One of the more enduring images from Colton Dixon's stint on the 11th season of "American Idol" was his farewell performance after being voted out of the televised singing competition. While performing "Everything" by Lifehouse - with the remaining contestants, judges Randy Jackson, Jennifer Lopez and Steven Tyler and the studio and television audience looking on - Dixon kneeled down in the middle of the stage, raised his arms up and closed his eyes in praise and prayer.
"It was crazy," said the 21-year-old singer and pianist from Murfreesboro, Tenn. "I [originally] sang that song during one of the shows. I was going to do "This is Your Life" by Switchfoot if I got voted off, but they asked us to choose a song we'd already sang.
"As I was voted off, I was able to clear my head and have a one-on-one with God and thank him. He's the first person I run to in times of trouble, like being voted off of 'American Idol.' It was a cool worship moment for me to connect with him, and the icing on the cake is it was in front of 20 million people."
Colton Dixon opens for Third Day at 7 p.m. Saturday at the Cambria County War Memorial Arena in Johnstown.
Dixon, who placed seventh that season, is currently on his first tour as a solo artist, opening for Third Day. The tour, with fellow opener Josh Wilson, will stage a show at 7 p.m. Saturday at the Cambria County War Memorial Arena in Johnstown. Tickets cost $33.10 and $85.70.
The singer recently released his first album, "A Messenger," and has found some radio success with songs such as "You Are," but after his "Idol" turn, he wasn't sure which musical path to follow.
"I grew up listening to Christian music. I absolutely love it, but I didn't want to make a decision based on what I wanted to do," Dixon said. "God's plan was bigger and better. I wanted God to take hold of those writing sessions. I explored my options in the studio. I wrote what came natural, and it was obvious it was supposed to be Christian music. I'm glad it came out that way.
If you go

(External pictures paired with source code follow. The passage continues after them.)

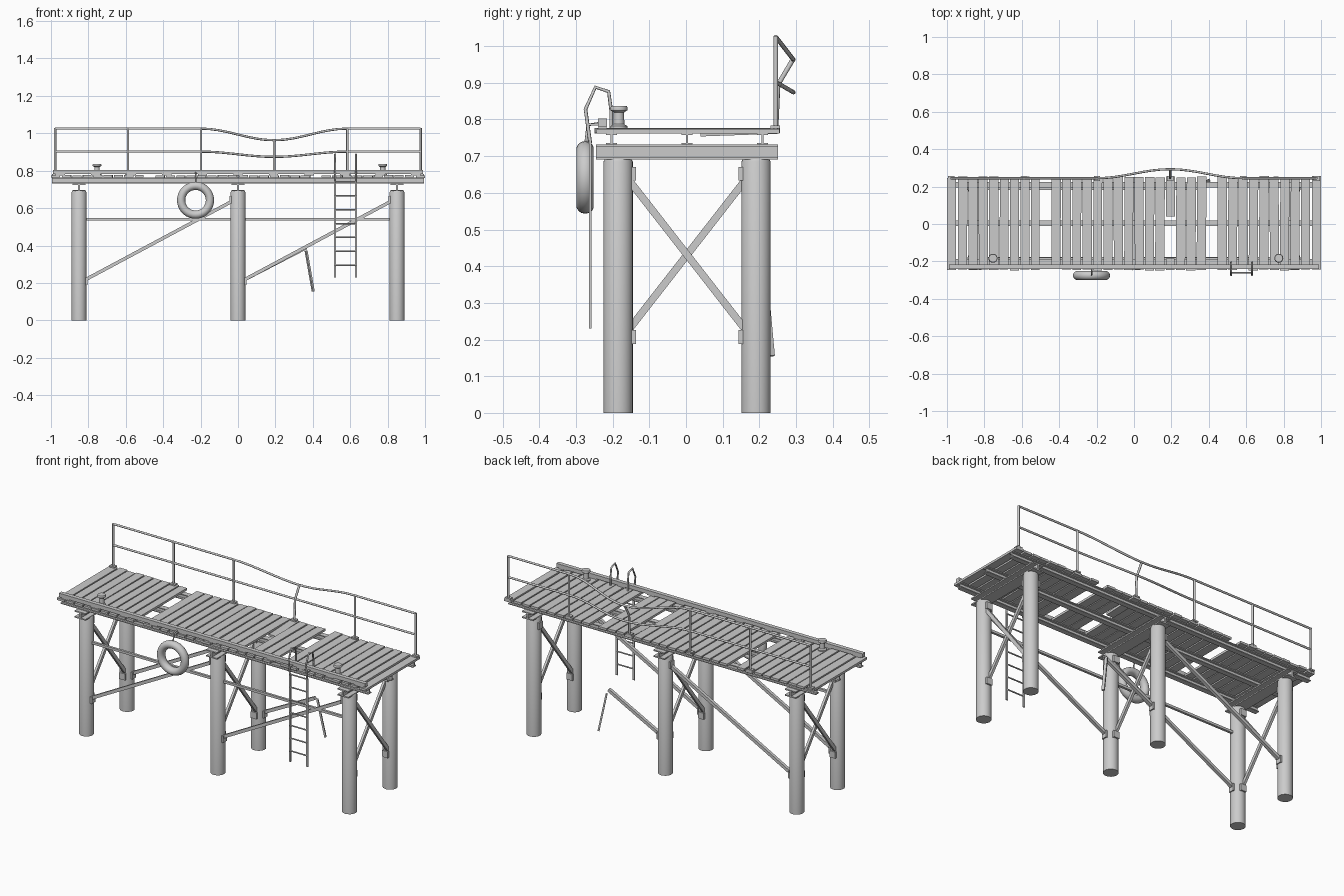
import bpy, bmesh, math, random
from mathutils import Vector, Matrix

if "Cube" in bpy.data.objects:
    bpy.data.objects.remove(bpy.data.objects["Cube"])

random.seed(4)
Y0 = 0.003                      # middle of the deck
PX = (-0.85, 0.0, 0.85)         # pile rows
PY = (Y0 - 0.188, Y0 + 0.188)


def finish(name, bm, smooth=False):
    bmesh.ops.recalc_face_normals(bm, faces=bm.faces)
    me = bpy.data.meshes.new(name)
    bm.to_mesh(me)
    bm.free()
    ob = bpy.data.objects.new(name, me)
    bpy.context.collection.objects.link(ob)
    if smooth:
        bpy.ops.object.select_all(action='DESELECT')
        ob.select_set(True)
        bpy.context.view_layer.objects.active = ob
        bpy.ops.object.shade_smooth_by_angle(angle=math.radians(40))
    return ob


def add_box(bm, c, s, rot=None):
    m = Matrix.Translation(c) @ (rot or Matrix()) @ Matrix.Diagonal((*s, 1))
    bmesh.ops.create_cube(bm, size=1, matrix=m)


def boxes(name, items):
    bm = bmesh.new()
    for it in items:
        add_box(bm, *it)
    return finish(name, bm)


def bar(name, a, b, w, t):
    """Flat bar from a to b; w across, t deep."""
    a, b = Vector(a), Vector(b)
    rot = (b - a).to_track_quat('Z', 'Y').to_matrix().to_4x4()
    return boxes(name, [((a + b) / 2, (w, t, (b - a).length), rot)])


def tube(name, pts, r):
    cu = bpy.data.curves.new(name, 'CURVE')
    cu.dimensions = '3D'
    cu.bevel_depth = r
    cu.bevel_resolution = 2
    cu.use_fill_caps = True
    sp = cu.splines.new('POLY')
    sp.points.add(len(pts) - 1)
    for p, q in zip(sp.points, pts):
        p.co = (*q, 1)
    ob = bpy.data.objects.new(name, cu)
    bpy.context.collection.objects.link(ob)
    return ob


def lathe(name, prof, loc, n=24):
    bm = bmesh.new()
    vs = [bm.verts.new((r, 0, z)) for r, z in prof]
    es = [bm.edges.new(p) for p in zip(vs, vs[1:])]
    bmesh.ops.spin(bm, geom=vs + es, cent=(0, 0, 0), axis=(0, 0, 1),
                   angle=2 * math.pi, steps=n)
    bmesh.ops.remove_doubles(bm, verts=bm.verts, dist=1e-5)
    ob = finish(name, bm, True)
    ob.location = loc


def i_beam(name, c, length, h, w, web, fl, along_x):
    def size(a, z):
        return (length, a, z) if along_x else (a, length, z)
    c = Vector(c)
    up = Vector((0, 0, (h - fl) / 2))
    boxes(name, [(c, size(web, h - fl)), (c + up, size(w, fl)), (c - up, size(w, fl))])


# piles, cap beams and cross bracing
for x in PX:
    for y in PY:
        lathe('pile', [(0, 0), (0.04, 0), (0.04, 0.685), (0.036, 0.692), (0, 0.692)], (x, y, 0))
    i_beam('cap_beam', (x, Y0, 0.711), 0.496, 0.041, 0.07, 0.01, 0.007, False)
    for s in (-1, 1):
        bar('cross_brace', (x + s * 0.008, Y0 - s * 0.155, 0.63),
            (x + s * 0.008, Y0 + s * 0.155, 0.232), 0.014, 0.02)
        for z in (0.207, 0.652):
            boxes('brace_gusset', [((x, Y0 + s * 0.146, z), (0.036, 0.012, 0.038))])

# lengthwise bracing, with one broken diagonal at the back
for xa in (-0.85, 0.0):
    for y in PY:
        boxes('pile_gusset', [((xa + 0.04, y, 0.21), (0.012, 0.034, 0.04)),
                              ((xa + 0.81, y, 0.645), (0.012, 0.034, 0.04))])
        if y > 0 and xa == 0:
            bar('broken_brace_stub', (0.03, y, 0.215), (0.365, y, 0.388), 0.018, 0.018)
        else:
            bar('diagonal_brace', (xa + 0.03, y, 0.215), (xa + 0.825, y, 0.64), 0.018, 0.018)
bar('hanging_brace', (0.364, PY[1] + 0.022, 0.372), (0.402, PY[1] + 0.042, 0.155), 0.016, 0.01)
bar('horizontal_brace', (-0.82, PY[0], 0.541), (0.82, PY[0], 0.541), 0.014, 0.014)

# stringers
for dy in (-0.206, 0, 0.206):
    i_beam('stringer', (0, Y0 + dy, 0.747), 1.99, 0.031, 0.03, 0.005, 0.005, True)

# deck planks, two missing and one snapped
PITCH = 2 / 36
for i in range(36):
    x = -1 + PITCH * (i + 0.5)
    if i in (9, 25):
        continue
    if i == 21:
        boxes('snapped_plank', [
            ((x, 0.147, 0.764), (0.048, 0.215, 0.013), Matrix.Rotation(0.035, 4, 'X')),
            ((x, -0.215, 0.769), (0.046, 0.06, 0.013))])
        continue
    w = PITCH - random.uniform(0.005, 0.009)
    edge = i in (0, 35)
    ang = 0 if edge else random.uniform(-0.007, 0.007)
    boxes('deck_plank', [((x + (0.003 if i == 35 else -0.003 if i == 0 else 0),
                           Y0 + random.uniform(-0.003, 0.003), 0.769 + random.uniform(-0.001, 0.001)),
                          (w, 0.494 + random.uniform(-0.004, 0.006), 0.013),
                          Matrix.Rotation(ang, 4, 'Z'))])

# kerb on spacer blocks
boxes('kerb', [((0, -0.228, 0.792), (1.98, 0.024, 0.022))])
boxes('kerb_block', [((-0.95 + i * 0.19, -0.228, 0.779), (0.05, 0.022, 0.008)) for i in range(11)])

# bollards
for x in (-0.754, 0.774):
    lathe('bollard', [(0, 0), (0.023, 0), (0.023, 0.007), (0.015, 0.012), (0.014, 0.044),
                      (0.023, 0.05), (0.024, 0.056), (0.021, 0.062), (0, 0.062)], (x, -0.183, 0.775))

# railing with a dented stretch
RY = 0.245


def dent(x):
    t = (x - 0.193) / 0.391
    return 0.5 * (1 + math.cos(math.pi * t)) if abs(t) < 1 else 0


xs = [-0.978, -0.588] + [-0.198 + 0.783 * k / 16 for k in range(17)] + [0.977]
for name, z, dz in (('top_rail', 1.025, 0.062), ('middle_rail', 0.902, 0.028)):
    tube(name, [(x, RY + 0.048 * dent(x), z - dz * dent(x)) for x in xs], 0.006)
for x in (-0.978, -0.588, -0.198, 0.193, 0.585, 0.977):
    pts = [(x, RY, 0.77), (x, RY, 1.027)]
    if x == 0.193:
        pts = [(x, RY, 0.77), (x, RY + 0.006, 0.895), (x, RY + 0.048, 0.966)]
    tube('rail_post', pts, 0.0065)
    boxes('post_foot', [((x, RY - 0.002, 0.779), (0.034, 0.026, 0.008))])

# tyre fender on a rope
bm = bmesh.new()
N, M = 36, 14
ring = []
for i in range(N):
    a = 2 * math.pi * i / N
    row = []
    for j in range(M):
        b = 2 * math.pi * j / M
        r = 0.077 + 0.022 * math.cos(b)
        row.append(bm.verts.new((r * math.cos(a), 0.024 * math.sin(b), r * math.sin(a))))
    ring.append(row)
for i in range(N):
    for j in range(M):
        p, q, k = ring[i], ring[(i + 1) % N], (j + 1) % M
        bm.faces.new((p[j], q[j], q[k], p[k]))
tyre = finish('tyre_fender', bm, True)
tyre.location = (-0.227, -0.275, 0.642)
tube('fender_rope', [(-0.227, -0.274, 0.73), (-0.227, -0.268, 0.785), (-0.227, -0.232, 0.79)], 0.004)

# ladder with curved handholds
LY = -0.261
for x in (0.519, 0.631):
    boxes('ladder_rail', [((x, LY, 0.487), (0.012, 0.006, 0.514))])
    tube('ladder_handhold', [(x, LY, 0.735), (x, -0.274, 0.828), (x, -0.247, 0.888),
                             (x, -0.211, 0.876), (x, -0.204, 0.825), (x, -0.204, 0.772)], 0.005)
    boxes('ladder_bracket', [((x, -0.25, 0.786), (0.012, 0.04, 0.006))])
for k in range(7):
    z = 0.294 + 0.0745 * k
    tube('ladder_rung', [(0.519, LY, z), (0.631, LY, z)], 0.004)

What: Third Day, with Colton Dixon and Josh Wilson
When: 7 p.m. Saturday
Where: Cambria County War Memorial Arena, Johnstown
Tickets: $33.10 and $85.70
"If he wanted me to be in mainstream music, so be it, but it was Christian music, and I'm happy to do so."
Dixon originally had auditioned for the 10th season of "American Idol," but did not qualify as a finalist. During auditions for the 11th season, he accompanied his sister, Schyler, to support her as she tried out. The "Idol" judges talked Dixon into again auditioning, and both he and his sister qualified.
However, after another round of auditioning, Dixon was named as a finalist, while his sister was eliminated, which for him, produced some mixed emotions.
"It sucked; I'm just going to be frank with you," Dixon said, "but Schyler is mature beyond her years. I wanted her to do better than I did. It was unfortunate that her journey was over from that standpoint, but she's actually out on tour with us, and she sings a song with me during the show. It's cool to have her on the bus, chilling with us."
Dixon is completely enjoying the tour experience, especially being paired with Third Day.
"Those guys are so great," he said. "They're hilarious. It's phenomenal to be on the road with them. For my first full tour as a solo artist, I couldn't have a better band to be with. They set a great example for us. They are great dudes who love the Lord, and they are there for my and my band members."
Tom Grenell, the general manager of the Cambria County War Memorial Arena, expects a big, diverse crowd for the concert.
"I definitely think [Dixon] is likely to bring in the 'American Idol' fan that hasn't tried Christian radio or Christian music yet," Grenell said. "He is going to reach a broader spectrum. To have an 'American Idol' participant in our arena is a real blessing, one you don't find every day."
Grenell expects Third Day and Dixon to be "incredible," and he sees increasing potential in Christian concerts at the War Memorial.
"We've found, going back five or six shows, that honestly, success is breeding success," he said. "This [region] seems to be a great market for Christian music fans. It's been overwhelmingly successful."
After the concert ends, Dixon wants to see the fans leave with some encouragement.
"I want them to have a weight lifted off them," he said. "I want them to see a light in a dark place, and I want to encourage whoever came out that night. We'll have a time to worship, a time to rock out and a time to just get crazy at the end.
"We just get wild and crazy for Jesus. We have a lot of fun."
Mirror staff writer Cory Dobrowolsky can be reached at 946-7428.